**WHAT THIS TASK INVOLVES**
Within the listing below, please copy exactly the lines between the line holding "up.addScaledVector(normal, -up.dot(normal)).normalize();" and the line holding "strip.holes.push(hole);", inclusive.

---*---

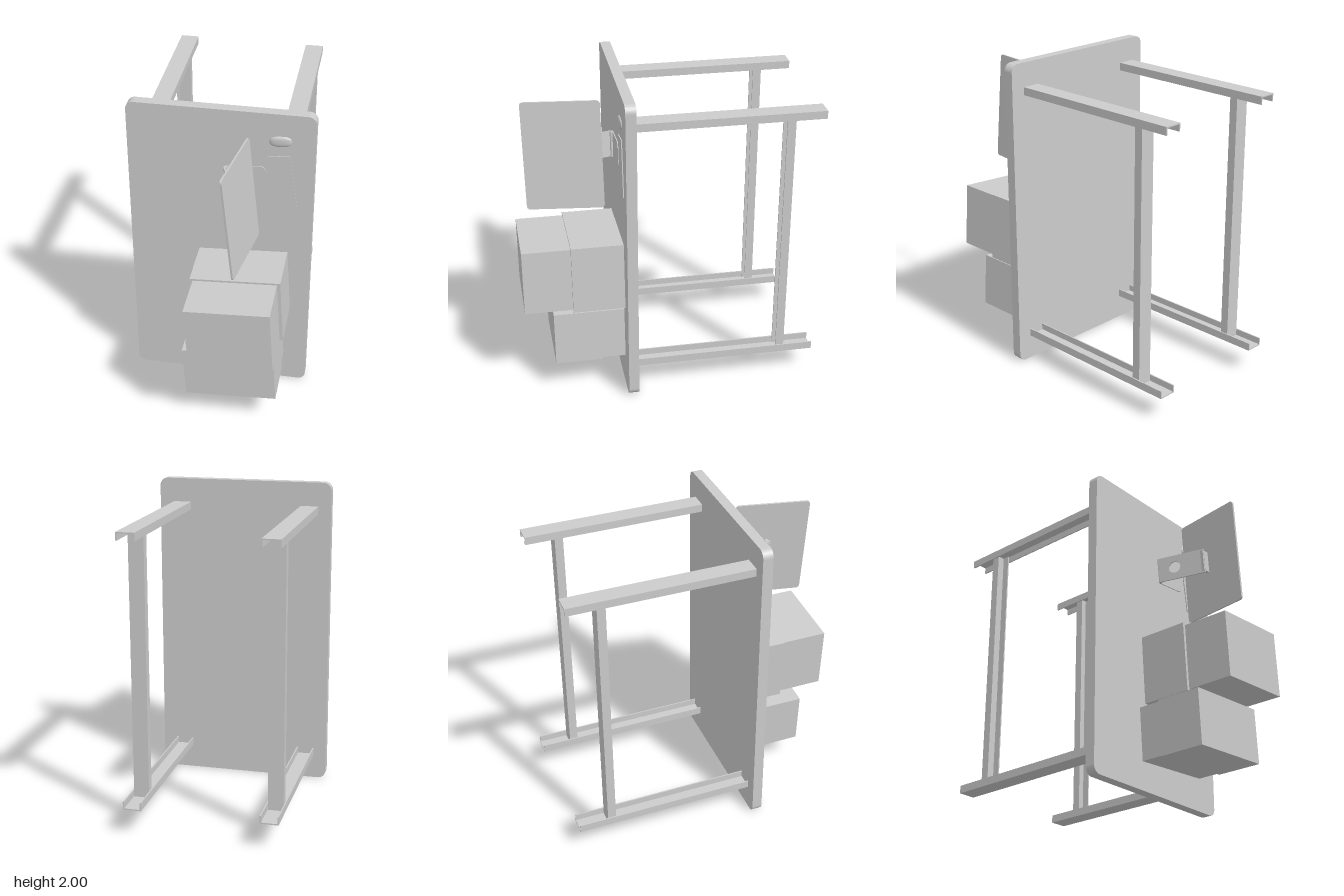
import * as THREE from 'three';

const material = new THREE.MeshStandardMaterial({ color: 0xcccccc, flatShading: true });
const smooth = new THREE.MeshStandardMaterial({ color: 0xcccccc });

function add(parent, name, geometry, x, y, z, mat = material) {
  const mesh = new THREE.Mesh(geometry, mat);
  mesh.name = name;
  mesh.position.set(x, y, z);
  parent.add(mesh);
  return mesh;
}

// Rounded rectangle centred on the origin
function roundedRect(w, h, r) {
  const s = new THREE.Shape();
  const a = w / 2, b = h / 2;
  s.moveTo(-a + r, -b);
  s.lineTo(a - r, -b);
  s.absarc(a - r, -b + r, r, -Math.PI / 2, 0);
  s.lineTo(a, b - r);
  s.absarc(a - r, b - r, r, 0, Math.PI / 2);
  s.lineTo(-a + r, b);
  s.absarc(-a + r, b - r, r, Math.PI / 2, Math.PI);
  s.lineTo(-a, -b + r);
  s.absarc(-a + r, -b + r, r, Math.PI, Math.PI * 1.5);
  return s;
}

function extrude(shape, depth) {
  return new THREE.ExtrudeGeometry(shape, { depth, bevelEnabled: false, curveSegments: 8 });
}

// U-section with its web along y = 0 and flanges pointing down
function channel(w, h, t, length) {
  const a = w / 2;
  const points = [[-a, 0], [-a, -h], [-a + t, -h], [-a + t, -t], [a - t, -t], [a - t, -h], [a, -h], [a, 0]];
  return extrude(new THREE.Shape(points.map(p => new THREE.Vector2(...p))), length);
}

export function createModel() {
  const model = new THREE.Group();
  model.name = 'deskOnItsSide';

  // Upright table top
  add(model, 'tableTop', extrude(roundedRect(1.13, 2, 0.05), 0.065), 0, 1, 0.235);

  // Two leg frames: channel legs joined by a channel beam
  for (const x of [-0.426, 0.415]) {
    const frame = new THREE.Group();
    frame.name = 'legFrame';
    frame.position.x = x;
    model.add(frame);
    add(frame, 'upperLeg', channel(0.114, 0.05, 0.008, 1.157), 0, 1.848, -0.922);
    const lower = add(frame, 'lowerLeg', channel(0.114, 0.05, 0.008, 1.157), 0, 0.16, -0.922);
    lower.rotation.z = Math.PI;
    const beam = add(frame, 'crossBeam', channel(0.096, 0.053, 0.008, 1.672), 0, 0.168, -0.735);
    beam.rotation.x = -Math.PI / 2;
  }

  // Stacked boxes: centre x, centre y, width, height, back z, front z
  const boxes = [
    ['computerBase', 0.157, 0.796, 0.556, 0.438, 0.30, 0.625],
    ['computerMonitor', 0.156, 0.795, 0.516, 0.415, 0.625, 0.925],
    ['smallBoxBase', 0.13, 0.368, 0.555, 0.338, 0.30, 0.447],
    ['smallBoxTop', 0.13, 0.368, 0.573, 0.35, 0.447, 0.747],
  ];
  for (const [name, x, y, w, h, z0, z1] of boxes) {
    const box = add(model, name, new THREE.BoxGeometry(w, h, z1 - z0), x, y, (z0 + z1) / 2);
    box.rotation.z = 0.063;
  }

  // Thin flat screen, leaning and turned
  const screen = add(model, 'flatScreen', extrude(roundedRect(0.478, 0.683, 0.022).clone(), 0.012), 0.17, 1.546, 0.627);
  const normal = new THREE.Vector3(1, 0.095, 0.17).normalize();
  const up = new THREE.Vector3(-0.095, 1, 0.012);
  up.addScaledVector(normal, -up.dot(normal)).normalize();
  const side = new THREE.Vector3().crossVectors(up, normal);
  screen.quaternion.setFromRotationMatrix(new THREE.Matrix4().makeBasis(side, up, normal));

  // Screen stand: flat foot, rounded bend and sloping strip with a cable hole
  const stand = new THREE.Group();
  stand.name = 'screenStand';
  stand.position.set(0.032, 1.54, 0.3);
  stand.rotation.z = 0.095;
  model.add(stand);
  add(stand, 'standFoot', extrude(roundedRect(0.24, 0.165, 0.04), 0.006), 0.13, 0, 0);
  add(stand, 'footHeel', new THREE.BoxGeometry(0.06, 0.165, 0.006), 0.045, 0, 0.003);
  add(stand, 'standBend', new THREE.CylinderGeometry(0.011, 0.011, 0.165, 12), 0.012, 0, 0.011);
  const strip = new THREE.Shape();
  strip.moveTo(0, -0.0825);
  strip.lineTo(0.315, -0.0825);
  strip.lineTo(0.315, 0.0825);
  strip.lineTo(0, 0.0825);
  const hole = new THREE.Path();
  hole.absarc(0.11, 0, 0.04, 0, Math.PI * 2, true);
  strip.holes.push(hole);
  const riser = add(stand, 'standRiser', extrude(strip, 0.01), 0.006, 0, 0.01);
  riser.rotation.y = -1.25;
  add(stand, 'screenMount', new THREE.BoxGeometry(0.06, 0.14, 0.02), 0.117, 0, 0.3);

  // Slim keyboard
  const keyboard = add(model, 'keyboard', new THREE.BoxGeometry(0.133, 0.355, 0.006), 0.377, 1.546, 0.303);
  keyboard.rotation.z = 0.14;

  // Low domed mouse with a squarish outline
  const dome = new THREE.SphereGeometry(1, 24, 16);
  const p = dome.attributes.position;
  const squash = v => Math.sign(v) * Math.pow(Math.abs(v), 0.75);
  for (let i = 0; i < p.count; i++) {
    p.setXYZ(i, squash(p.getX(i)) * 0.066, squash(p.getY(i)) * 0.034, p.getZ(i) * 0.014);
  }
  dome.computeVertexNormals();
  const mouse = add(model, 'mouse', dome, 0.358, 1.821, 0.3, smooth);
  mouse.rotation.z = 0.06;

  return model;
}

---*---

**EXPECTED ANSWER**
  up.addScaledVector(normal, -up.dot(normal)).normalize();
  const side = new THREE.Vector3().crossVectors(up, normal);
  screen.quaternion.setFromRotationMatrix(new THREE.Matrix4().makeBasis(side, up, normal));

  // Screen stand: flat foot, rounded bend and sloping strip with a cable hole
  const stand = new THREE.Group();
  stand.name = 'screenStand';
  stand.position.set(0.032, 1.54, 0.3);
  stand.rotation.z = 0.095;
  model.add(stand);
  add(stand, 'standFoot', extrude(roundedRect(0.24, 0.165, 0.04), 0.006), 0.13, 0, 0);
  add(stand, 'footHeel', new THREE.BoxGeometry(0.06, 0.165, 0.006), 0.045, 0, 0.003);
  add(stand, 'standBend', new THREE.CylinderGeometry(0.011, 0.011, 0.165, 12), 0.012, 0, 0.011);
  const strip = new THREE.Shape();
  strip.moveTo(0, -0.0825);
  strip.lineTo(0.315, -0.0825);
  strip.lineTo(0.315, 0.0825);
  strip.lineTo(0, 0.0825);
  const hole = new THREE.Path();
  hole.absarc(0.11, 0, 0.04, 0, Math.PI * 2, true);
  strip.holes.push(hole);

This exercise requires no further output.